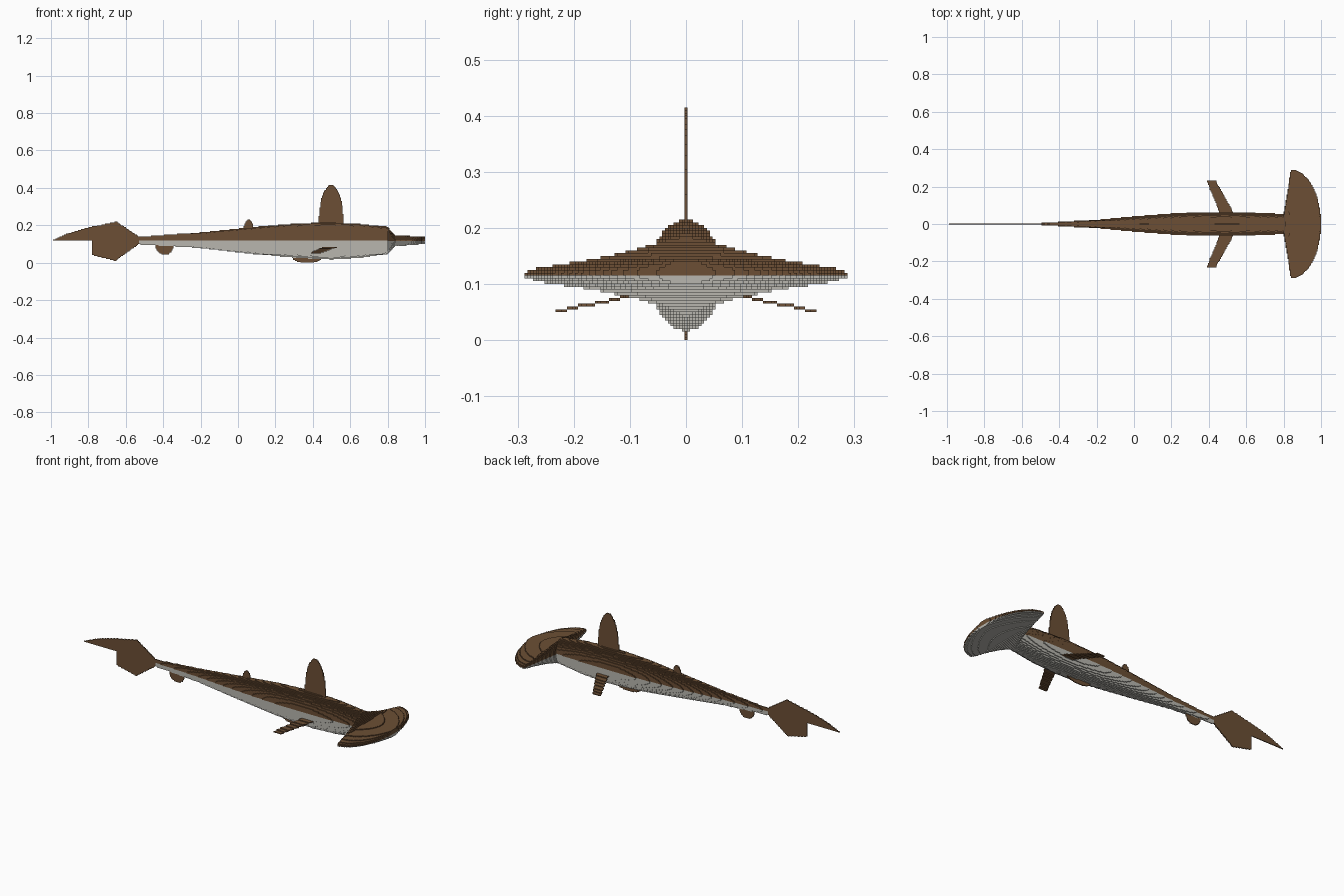
import bpy
import bmesh
import math

if "Cube" in bpy.data.objects:
    bpy.data.objects.remove(bpy.data.objects["Cube"], do_unlink=True)

S = 0.005  # edge length of one block


def make_material(name, rgb):
    mat = bpy.data.materials.new(name)
    mat.use_nodes = True
    mat.diffuse_color = (*rgb, 1)
    mat.node_tree.nodes["Principled BSDF"].inputs["Base Color"].default_value = (*rgb, 1)
    return mat


BROWN = make_material("brown skin", (0.150, 0.078, 0.035))
GREY = make_material("pale grey belly", (0.48, 0.47, 0.43))

# Cross-sections along the length: x, half width, top z, bottom z
STATIONS = [
    (-0.53, 0.003, 0.138, 0.098), (-0.25, 0.019, 0.158, 0.083),
    (0.00, 0.041, 0.182, 0.056), (0.25, 0.059, 0.206, 0.030),
    (0.40, 0.064, 0.213, 0.021), (0.50, 0.064, 0.215, 0.017),
    (0.65, 0.060, 0.208, 0.025), (0.80, 0.053, 0.192, 0.046),
    (0.84, 0.290, 0.145, 0.088), (1.00, 0.013, 0.140, 0.100),
]


def section(x):
    """Half width, top and bottom of the body at x."""
    for a, b in zip(STATIONS, STATIONS[1:]):
        if x <= b[0]:
            t = (x - a[0]) / (b[0] - a[0])
            w, top, bot = (p + (q - p) * t for p, q in zip(a[1:], b[1:]))
            break
    if x > 0.84:  # rounded front edge of the hammer
        w = max(0.013, 0.29 * math.sqrt(max(0, 1 - ((x - 0.84) / 0.16) ** 2)))
    return w, top, bot


def loft_cells(x0, x1):
    """Blocks filling the elliptical sections between x0 and x1."""
    cells = set()
    for i in range(round(x0 / S), round(x1 / S)):
        w, top, bot = section((i + 0.5) * S)
        mid, h = (top + bot) / 2, (top - bot) / 2
        for k in range(int(bot / S), int(top / S) + 1):
            r = 1 - (((k + 0.5) * S - mid) / h) ** 2
            if r >= 0:
                n = int(w * math.sqrt(r) / S)
                cells.update((i, j, k) for j in range(-n, n + 1))
    return cells


def in_polygon(u, v, pts):
    inside = False
    for (a, b), (c, d) in zip(pts, pts[1:] + pts[:1]):
        if (b > v) != (d > v) and u < a + (v - b) * (c - a) / (d - b):
            inside = not inside
    return inside


def upright_fin(pts):
    """One-block-thick fin on the centre plane from an x, z outline."""
    return {(i, 0, k) for i in range(-200, 200) for k in range(0, 84)
            if in_polygon((i + 0.5) * S, (k + 0.5) * S, pts)}


def round_fin(x, half, base, tip):
    """Half-ellipse fin whose tip may point up or down."""
    arc = [math.pi * n / 16 for n in range(17)]
    return upright_fin([(x + half * math.cos(a), base + (tip - base) * math.sin(a))
                        for a in arc] + [(x - half, 0.115), (x + half, 0.115)])


def pectoral_fin(side):
    """Swept fin sloping down towards its tip."""
    pts = [(0.555, 0.02), (0.475, 0.02), (0.388, 0.232), (0.437, 0.232)]
    return {(i, side * j, int((0.051 + (0.235 - j * S) * 0.2) / S))
            for i in range(70, 115) for j in range(4, 48)
            if in_polygon((i + 0.5) * S, j * S, pts)}


TAIL = [(-1.0, 0.118), (-0.9, 0.16), (-0.8, 0.188), (-0.65, 0.22), (-0.53, 0.14),
        (-0.53, 0.10), (-0.655, 0.01), (-0.78, 0.04), (-0.78, 0.12), (-1.0, 0.12)]

# Each part: blocks and the height below which it is pale (0 = all brown)
PARTS = {
    "torso": (loft_cells(-0.53, 0.80), 0.12),
    "hammer_head": (loft_cells(0.80, 1.0), 0.115),
    "tail_fin": (upright_fin(TAIL), 0),
    "main_dorsal_fin": (round_fin(0.498, 0.067, 0.21, 0.416), 0),
    "second_dorsal_fin": (round_fin(0.057, 0.025, 0.185, 0.229), 0),
    "anal_fin": (round_fin(-0.392, 0.048, 0.09, 0.043), 0),
    "belly_fin": (round_fin(0.37, 0.078, 0.028, -0.001), 0),
    "pectoral_fin_front": (pectoral_fin(-1), 0),
    "pectoral_fin_back": (pectoral_fin(1), 0),
}

# Outward directions with the matching corners of a block face
SIDES = [
    ((1, 0, 0), ((1, 0, 0), (1, 1, 0), (1, 1, 1), (1, 0, 1))),
    ((-1, 0, 0), ((0, 0, 0), (0, 0, 1), (0, 1, 1), (0, 1, 0))),
    ((0, 1, 0), ((0, 1, 0), (0, 1, 1), (1, 1, 1), (1, 1, 0))),
    ((0, -1, 0), ((0, 0, 0), (1, 0, 0), (1, 0, 1), (0, 0, 1))),
    ((0, 0, 1), ((0, 0, 1), (1, 0, 1), (1, 1, 1), (0, 1, 1))),
    ((0, 0, -1), ((0, 0, 0), (0, 1, 0), (1, 1, 0), (1, 0, 0))),
]


def build(name, cells, pale_below, occupied):
    """Mesh the exposed block faces of one part."""
    bm = bmesh.new()
    verts = {}

    def corner(p):
        if p not in verts:
            verts[p] = bm.verts.new((p[0] * S, (p[1] - 0.5) * S, p[2] * S))
        return verts[p]

    for i, j, k in cells:
        for (dx, dy, dz), quad in SIDES:
            if (i + dx, j + dy, k + dz) not in occupied:
                face = bm.faces.new([corner((i + a, j + b, k + c)) for a, b, c in quad])
                face.material_index = int((k + 0.5) * S < pale_below)
    mesh = bpy.data.meshes.new(name)
    bm.to_mesh(mesh)
    bm.free()
    mesh.materials.append(BROWN)
    if pale_below:
        mesh.materials.append(GREY)
    bpy.context.collection.objects.link(bpy.data.objects.new(name, mesh))


# Earlier parts own shared blocks, so fins start at the skin
occupied = set()
owned = {}
for name, (cells, pale) in PARTS.items():
    owned[name] = (cells - occupied, pale)
    occupied |= cells
for name, (cells, pale) in owned.items():
    build(name, cells, pale, occupied)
══════════
*Instructions for the task*
Only the lines above from the one with "the exposed block" up to and including the one with "occupied |= cells" should be repeated, exactly as written.

*Expected output*
    """Mesh the exposed block faces of one part."""
    bm = bmesh.new()
    verts = {}

    def corner(p):
        if p not in verts:
            verts[p] = bm.verts.new((p[0] * S, (p[1] - 0.5) * S, p[2] * S))
        return verts[p]

    for i, j, k in cells:
        for (dx, dy, dz), quad in SIDES:
            if (i + dx, j + dy, k + dz) not in occupied:
                face = bm.faces.new([corner((i + a, j + b, k + c)) for a, b, c in quad])
                face.material_index = int((k + 0.5) * S < pale_below)
    mesh = bpy.data.meshes.new(name)
    bm.to_mesh(mesh)
    bm.free()
    mesh.materials.append(BROWN)
    if pale_below:
        mesh.materials.append(GREY)
    bpy.context.collection.objects.link(bpy.data.objects.new(name, mesh))


# Earlier parts own shared blocks, so fins start at the skin
occupied = set()
owned = {}
for name, (cells, pale) in PARTS.items():
    owned[name] = (cells - occupied, pale)
    occupied |= cells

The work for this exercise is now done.